[1]See also Lenza, M. and Primiceri, G.E., “How to estimate a VAR after March 2020”, Working Paper Series, No 2461, ECB, August 2020.
[2]For further details, see also Battistini, N. and Stoevsky, G., “Alternative scenarios for the impact of the COVID-19 pandemic on economic activity in the euro area”, Economic Bulletin, Issue 3, ECB, 2020.
[3]See also Hale, T., Angrist, N., Cameron-Blake, E., Hallas, L., Kira, B., Majumdar, S., Petherick, A., Phillips, T., Tatlow, H., and Webster, S., “Oxford COVID-19 Government Response Tracker,” Blavatnik School of Government, 2020.
[4]See Hinge, D., “COVID-19 policy-making and the need for high-speed data”,, August 2020.
[5]See Bańbura, M. and Saiz, L., “Short-term forecasting of euro area economic activity at the ECB”, Economic Bulletin, Issue 2, ECB, 2020.
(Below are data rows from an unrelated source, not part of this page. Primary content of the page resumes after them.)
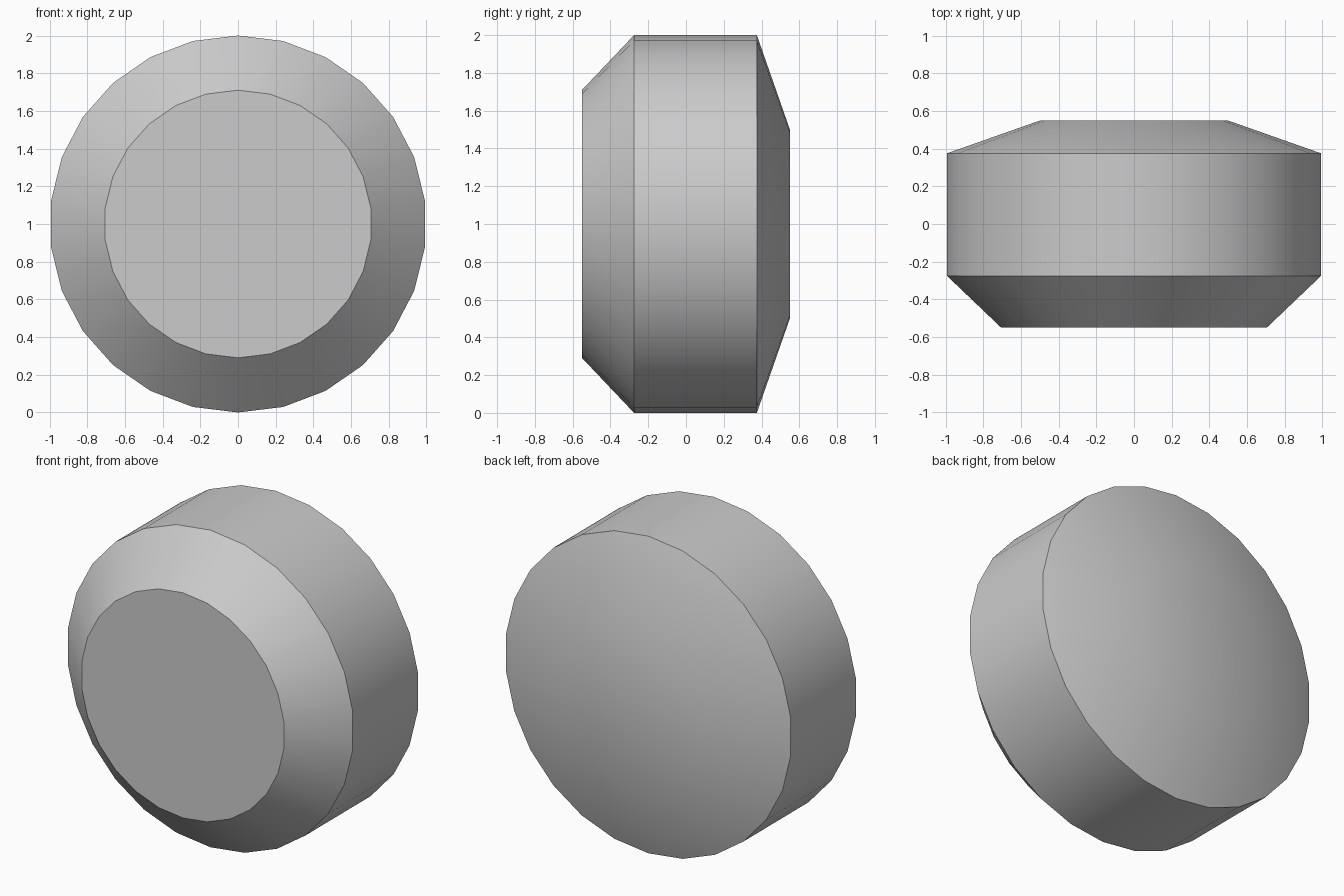
import bpy
import bmesh
import math

cube = bpy.data.objects.get("Cube")
if cube:
    bpy.data.objects.remove(cube, do_unlink=True)

SIDES = 26
# Profile from front to back: (radius, y)
PROFILE = [(0.71, -0.55), (1.0, -0.275), (1.0, 0.375), (0.5, 0.55)]

# Plain grey material
grey = bpy.data.materials.new("plain_grey")
grey.use_nodes = True
colour = (0.6, 0.6, 0.6, 1.0)
grey.diffuse_color = colour
grey.node_tree.nodes["Principled BSDF"].inputs["Base Color"].default_value = colour

# Rings of the drum, with a vertex at the very top
bm = bmesh.new()
rings = []
for radius, y in PROFILE:
    ring = []
    for i in range(SIDES):
        a = math.tau * i / SIDES
        ring.append(bm.verts.new((radius * math.sin(a), y, 1 + radius * math.cos(a))))
    rings.append(ring)

# Front bevel, side wall and shallow back slope
for lower, upper in zip(rings, rings[1:]):
    for i in range(SIDES):
        j = (i + 1) % SIDES
        bm.faces.new((lower[i], lower[j], upper[j], upper[i]))

# Flat front and back caps
bm.faces.new(rings[0])
bm.faces.new(rings[-1])
bmesh.ops.recalc_face_normals(bm, faces=bm.faces)

mesh = bpy.data.meshes.new("bevelled_drum")
bm.to_mesh(mesh)
bm.free()
mesh.materials.append(grey)
drum = bpy.data.objects.new("bevelled_drum", mesh)
bpy.context.collection.objects.link(drum)

# Smooth sides with crisp rims
bpy.ops.object.select_all(action='DESELECT')
drum.select_set(True)
bpy.context.view_layer.objects.active = drum
bpy.ops.object.shade_smooth_by_angle(angle=math.radians(30))
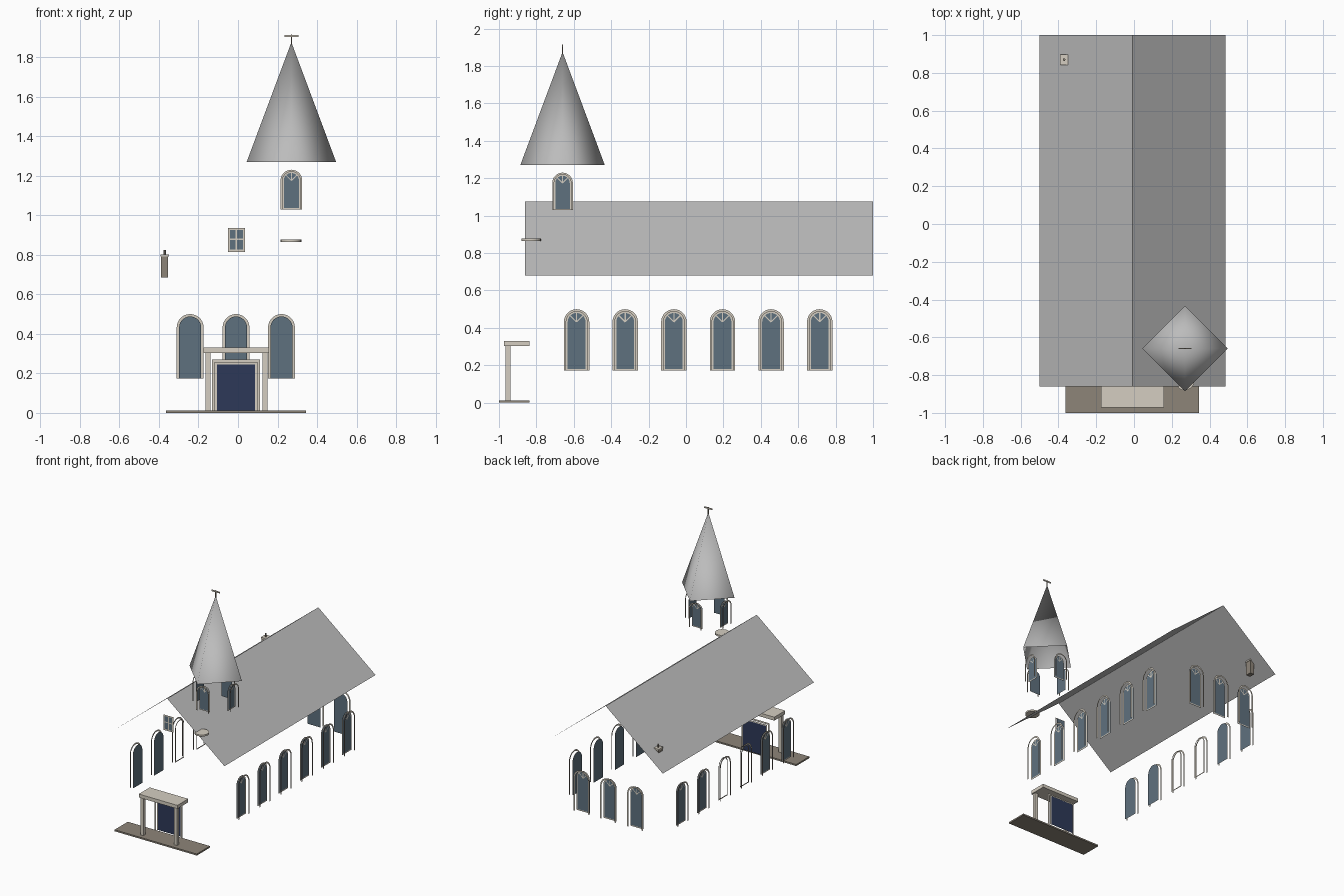
import bpy, bmesh, math
from mathutils import Matrix, Vector

if "Cube" in bpy.data.objects:
    bpy.data.objects.remove(bpy.data.objects["Cube"])


def material(name, r, g, b):
    m = bpy.data.materials.new(name)
    m.diffuse_color = [((c / 255 + 0.055) / 1.055) ** 2.4 for c in (r, g, b)] + [1]
    m.use_nodes = True
    m.node_tree.nodes["Principled BSDF"].inputs["Base Color"].default_value = m.diffuse_color
    return m


ROOF = material("roof_grey", 188, 188, 188)
TRIM = material("beige_trim", 213, 206, 193)
GLASS = material("window_glass", 95, 113, 127)
DOOR = material("navy_door", 45, 57, 88)
STONE = material("brown_stone", 141, 133, 121)


def mesh_object(name, verts, faces, mat, matrix=Matrix(), smooth=False):
    me = bpy.data.meshes.new(name)
    me.from_pydata([matrix @ Vector(v) for v in verts], [], faces)
    me.materials.append(mat)
    for p in me.polygons:
        p.use_smooth = smooth
    ob = bpy.data.objects.new(name, me)
    bpy.context.collection.objects.link(ob)
    return ob


def box(name, x0, x1, y0, y1, z0, z1, mat):
    bm = bmesh.new()
    size = Matrix.Diagonal((x1 - x0, y1 - y0, z1 - z0, 1))
    place = Matrix.Translation(((x0 + x1) / 2, (y0 + y1) / 2, (z0 + z1) / 2))
    bmesh.ops.create_cube(bm, size=1, matrix=place @ size)
    me = bpy.data.meshes.new(name)
    bm.to_mesh(me)
    bm.free()
    me.materials.append(mat)
    bpy.context.collection.objects.link(bpy.data.objects.new(name, me))


def disc(name, x, y, z, r, h, mat, sides=20):
    bpy.ops.mesh.primitive_cylinder_add(vertices=sides, radius=r, depth=h, location=(x, y, z))
    ob = bpy.context.object
    ob.name = name
    ob.data.materials.append(mat)
    bpy.ops.object.shade_smooth_by_angle()


# Opening outlines in a local plane: u sideways, z up, facing local -y
def arch(half, z0, spring, n=14):
    arc = [(half * math.cos(math.pi * i / n), spring + half * math.sin(math.pi * i / n))
           for i in range(n + 1)]
    return [(half, z0)] + arc + [(-half, z0)]


def rect(half, z0, z1):
    return [(half, z0), (half, z1), (-half, z1), (-half, z0)]


def band(name, outer, inner, depth, mat, matrix, closed=False):
    n = len(outer)
    verts = [(u, depth, z) for u, z in outer + inner]
    faces = [(i, (i + 1) % n, n + (i + 1) % n, n + i) for i in range(n if closed else n - 1)]
    mesh_object(name, verts, faces, mat, matrix)


def panel(name, outline, depth, mat, matrix):
    mesh_object(name, [(u, depth, z) for u, z in outline], [tuple(range(len(outline)))], mat, matrix)


def bar(name, a, b, width, depth, mat, matrix):
    a, b = Vector(a), Vector(b)
    side = (b - a).normalized().orthogonal() * width / 2
    pts = [a + side, b + side, b - side, a - side]
    panel(name, [tuple(p) for p in pts], depth, mat, matrix)


def facing(x, y, degrees):
    return Matrix.Translation((x, y, 0)) @ Matrix.Rotation(math.radians(degrees), 4, 'Z')


def arched_window(name, x, y, degrees, half, z0, top, recess, glazed=True):
    m = facing(x, y, degrees)
    spring = top - half
    h1, h2 = half * 0.82, half * 0.70
    edge = h1 - h2
    band(name + "_surround", arch(half, z0, spring), arch(h1, z0, spring), 0, TRIM, m)
    band(name + "_sash", arch(h1, z0, spring), arch(h2, z0 + edge, spring),
         recess - 0.003, TRIM, m, closed=True)
    if glazed:
        panel(name + "_glass", arch(h1, z0, spring), recess, GLASS, m)
        for a in (45, 90, 135):  # fan glazing bars
            end = (h2 * math.cos(math.radians(a)), spring + h2 * math.sin(math.radians(a)))
            bar(name + "_fan_bar", (0, spring), end, half * 0.09, recess - 0.004, TRIM, m)


# Gabled roof sheets
RIDGE, EAVE, Y0, Y1 = 1.075, 0.68, -0.86, 1.0
mesh_object("roof", [(-0.5, Y0, EAVE), (-0.008, Y0, RIDGE), (0.485, Y0, EAVE),
                     (-0.5, Y1, EAVE), (-0.008, Y1, RIDGE), (0.485, Y1, EAVE)],
            [(0, 1, 4, 3), (1, 2, 5, 4)], ROOF)

# Spire: four-sided, corners along the axes, open below
TX, TY, R = 0.27, -0.66, 0.226
corners = [(TX + R, TY, 1.27), (TX, TY + R, 1.27), (TX - R, TY, 1.27), (TX, TY - R, 1.27)]
mesh_object("spire", corners + [(TX, TY, 1.875)],
            [(i, (i + 1) % 4, 4) for i in range(4)], ROOF, smooth=True)

# Finial on the spire
box("finial_post", TX - 0.003, TX + 0.003, TY - 0.003, TY + 0.003, 1.86, 1.915, STONE)
box("finial_bar", TX - 0.035, TX + 0.035, TY - 0.003, TY + 0.003, 1.902, 1.912, TRIM)

# Tower windows on four sides
for k in range(4):
    a = math.radians(90 * k)
    arched_window("tower_window", TX + 0.161 * math.sin(a), TY - 0.161 * math.cos(a),
                  90 * k, 0.055, 1.03, 1.23, 0.027)

# Nave windows: six on each side, three at the back
for i in range(6):
    y = -0.585 + 0.26 * i
    arched_window("right_window", 0.46, y, 90, 0.068, 0.173, 0.50, 0.025)
    arched_window("left_window", -0.475, y, -90, 0.068, 0.173, 0.50, 0.021, glazed=i not in (2, 3))
for x in (-0.242, -0.01, 0.22):
    arched_window("back_window", x, 0.973, 180, 0.068, 0.173, 0.50, 0.024)

# Four-pane gable window
m = facing(-0.008, -0.845, 0)
band("gable_window_frame", rect(0.043, 0.815, 0.935), rect(0.033, 0.826, 0.925), 0, TRIM, m, True)
panel("gable_window_glass", rect(0.036, 0.823, 0.928), 0.006, GLASS, m)
bar("gable_window_mullion", (0, 0.82), (0, 0.93), 0.007, 0.003, TRIM, m)
bar("gable_window_transom", (-0.036, 0.878), (0.036, 0.878), 0.007, 0.002, TRIM, m)

# Round plate at the tower foot
disc("round_plate", 0.268, -0.828, 0.871, 0.052, 0.012, TRIM)

# Chimney with cap and pot
box("chimney", -0.389, -0.353, 0.847, 0.893, 0.685, 0.79, STONE)
box("chimney_cap", -0.393, -0.349, 0.843, 0.897, 0.79, 0.80, TRIM)
disc("chimney_pot", -0.37, 0.87, 0.812, 0.007, 0.026, STONE, 10)

# Door with stepped frame
m = facing(-0.01, -0.84, 0)
band("door_surround", rect(0.122, 0.012, 0.27), rect(0.108, 0.012, 0.256), 0, TRIM, m)
band("door_frame", rect(0.108, 0.012, 0.256), rect(0.096, 0.012, 0.245), 0.009, TRIM, m)
panel("door", rect(0.100, 0.012, 0.248), 0.013, DOOR, m)

# Porch: step, posts and canopy
box("porch_step", -0.363, 0.345, -1.0, -0.838, 0, 0.012, STONE)
for x in (-0.152, 0.136):
    box("porch_post", x - 0.013, x + 0.013, -0.964, -0.938, 0.012, 0.305, TRIM)
box("porch_canopy", -0.174, 0.158, -0.972, -0.838, 0.303, 0.33, TRIM)
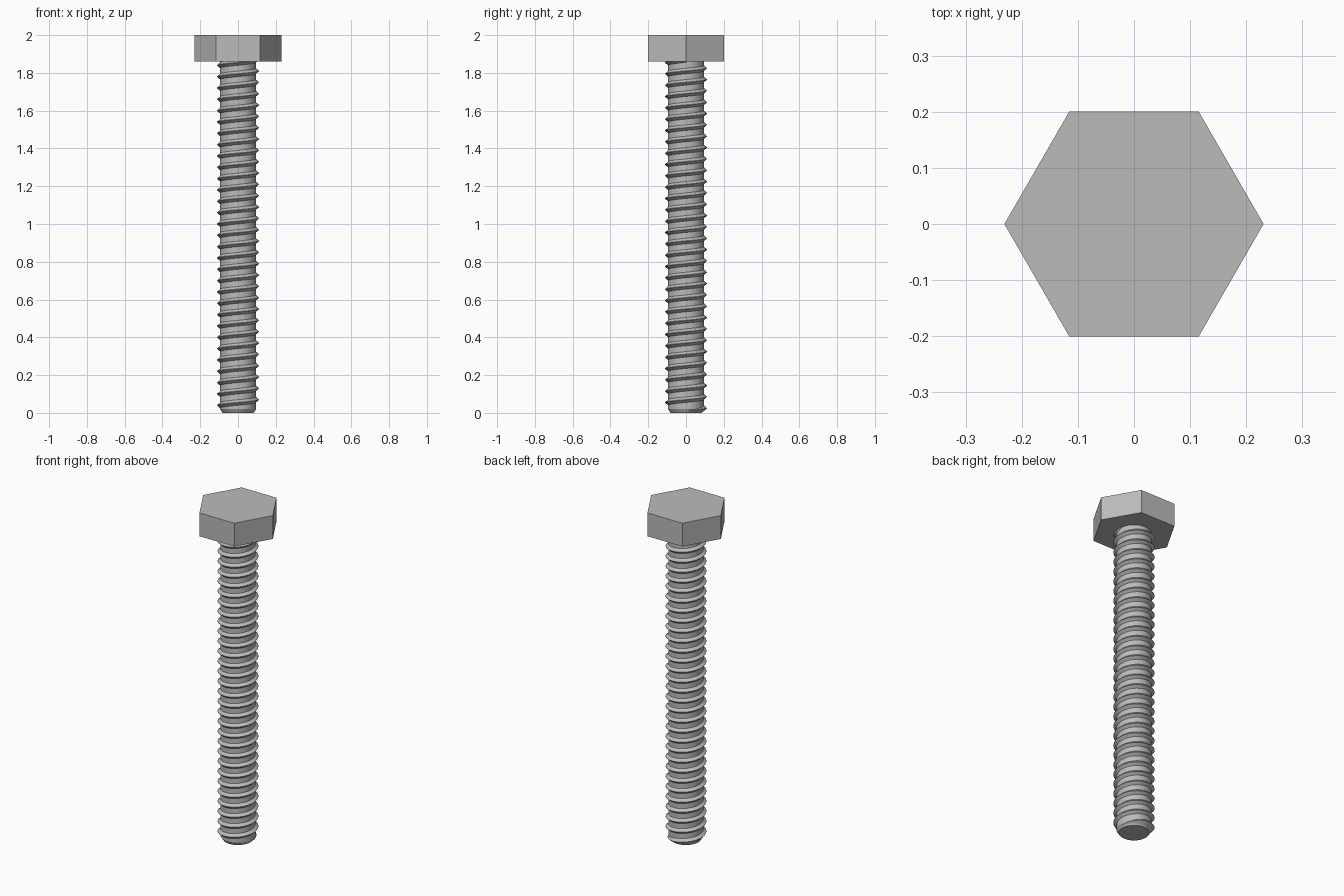
import bpy, bmesh, math

if "Cube" in bpy.data.objects:
    bpy.data.objects.remove(bpy.data.objects["Cube"])

# Single steel colour
STEEL = (0.5, 0.5, 0.5, 1)
steel = bpy.data.materials.new("steel_grey")
steel.use_nodes = True
steel.diffuse_color = STEEL
steel.node_tree.nodes["Principled BSDF"].inputs["Base Color"].default_value = STEEL

SHANK_TOP, HEAD_TOP = 1.86, 2.0
ROOT, CREST, PITCH = 0.095, 0.111, 0.06
SEGMENTS = 32


def skin(name, rings, closed_rings=True, smooth=True):
    """Join successive rings of points with quads and cap both ends."""
    bm = bmesh.new()
    loops = [[bm.verts.new(p) for p in ring] for ring in rings]
    n = len(loops[0])
    for a, b in zip(loops, loops[1:]):
        for i in range(n):
            j = (i + 1) % n
            bm.faces.new((a[i], a[j], b[j], b[i]))
    bm.faces.new(loops[0])
    bm.faces.new(loops[-1])
    bmesh.ops.recalc_face_normals(bm, faces=bm.faces)
    mesh = bpy.data.meshes.new(name)
    bm.to_mesh(mesh)
    bm.free()
    mesh.materials.append(steel)
    obj = bpy.data.objects.new(name, mesh)
    bpy.context.collection.objects.link(obj)
    if smooth:
        bpy.ops.object.select_all(action="DESELECT")
        obj.select_set(True)
        bpy.context.view_layer.objects.active = obj
        bpy.ops.object.shade_smooth_by_angle(angle=math.radians(30))
    return obj


def ring(radius, z, sides):
    angles = [math.tau * i / sides for i in range(sides)]
    return [(radius * math.cos(a), radius * math.sin(a), z) for a in angles]


# Hexagonal head, corners along x
skin("hex_head", [ring(0.231, z, 6) for z in (SHANK_TOP, HEAD_TOP)], smooth=False)

# Shank core with a chamfered tip
core = [(0.082, 0), (ROOT, 0.02), (ROOT, SHANK_TOP + 0.01)]
skin("shank", [ring(r, z, SEGMENTS) for r, z in core])

# Right-hand thread: a pointed ridge swept along a helix, tapering in at the tip
START = 0.01
steps = int((SHANK_TOP + 0.01 - START) / PITCH * SEGMENTS)
ridge = []
for k in range(steps + 1):
    angle = math.tau * k / SEGMENTS
    z = START + PITCH * k / SEGMENTS
    grow = min(1, 0.05 + 4 * k / SEGMENTS)
    half = 0.019 * grow
    inner = ROOT - 0.005
    outer = inner + (CREST - inner) * grow
    section = [(inner, -half), (outer, -0.001), (outer, 0.001), (inner, half)]
    ridge.append([(r * math.cos(angle), r * math.sin(angle), z + dz) for r, dz in section])
skin("thread", ridge)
[6]The linear PMI rule means that real GDP growth equals 10% of the (quarterly average of the) difference of the PMI from 50. For further details on this PMI-based GDP tracker rule, see de Bondt, G.J., “A PMI-based real GDP tracker for the euro area”, Journal of Business Cycle Research, Springer, Centre for International Research on Economic Tendency Surveys (CIRET), Vol. 15(2), December 2019, pp. 147-170.
[7]A PMI non-linear rule, applied to monthly data, adds the quadratic PMI composite output to the linear rule, with the latter adjusted from 10% to 15%, all of which based on pre-COVID-19 quantile regression estimations using the 10% lowest growth observations. A PMI non-linear rule using a ratio approach means that real GDP growth equals real GDP growth in the previous quarter multiplied by the ratio of a PMI-based measure in the current quarter to its value in the previous quarter. This PMI-based measure is equal to 15% of the (quarterly average of) the difference of the PMI from 50, less 5% of the same difference in the previous quarter.
[8]See Adrian, T., Boyarchenko, N. and D. Giannone, “Vulnerable Growth”, American Economic Review, 109 (4), 2019, pp.1263-89. For application to the pandemic in a panel setting, see De Santis, R.A. and W. Van der Veken, “Macroeconomic risks across the globe due to the Spanish Flu”, Working Paper Series, No 2466, ECB, November 2020. For application to the euro area, see also Figueres, J.M. and M. Jarociński, “Vulnerable growth in the euro area: Measuring the financial conditions”, Economic Letters, Vol. 191, June 2020.
[9]The 5% right tail of the conditional distribution forecasts real GDP growth at 5.6% in the third quarter of 2020.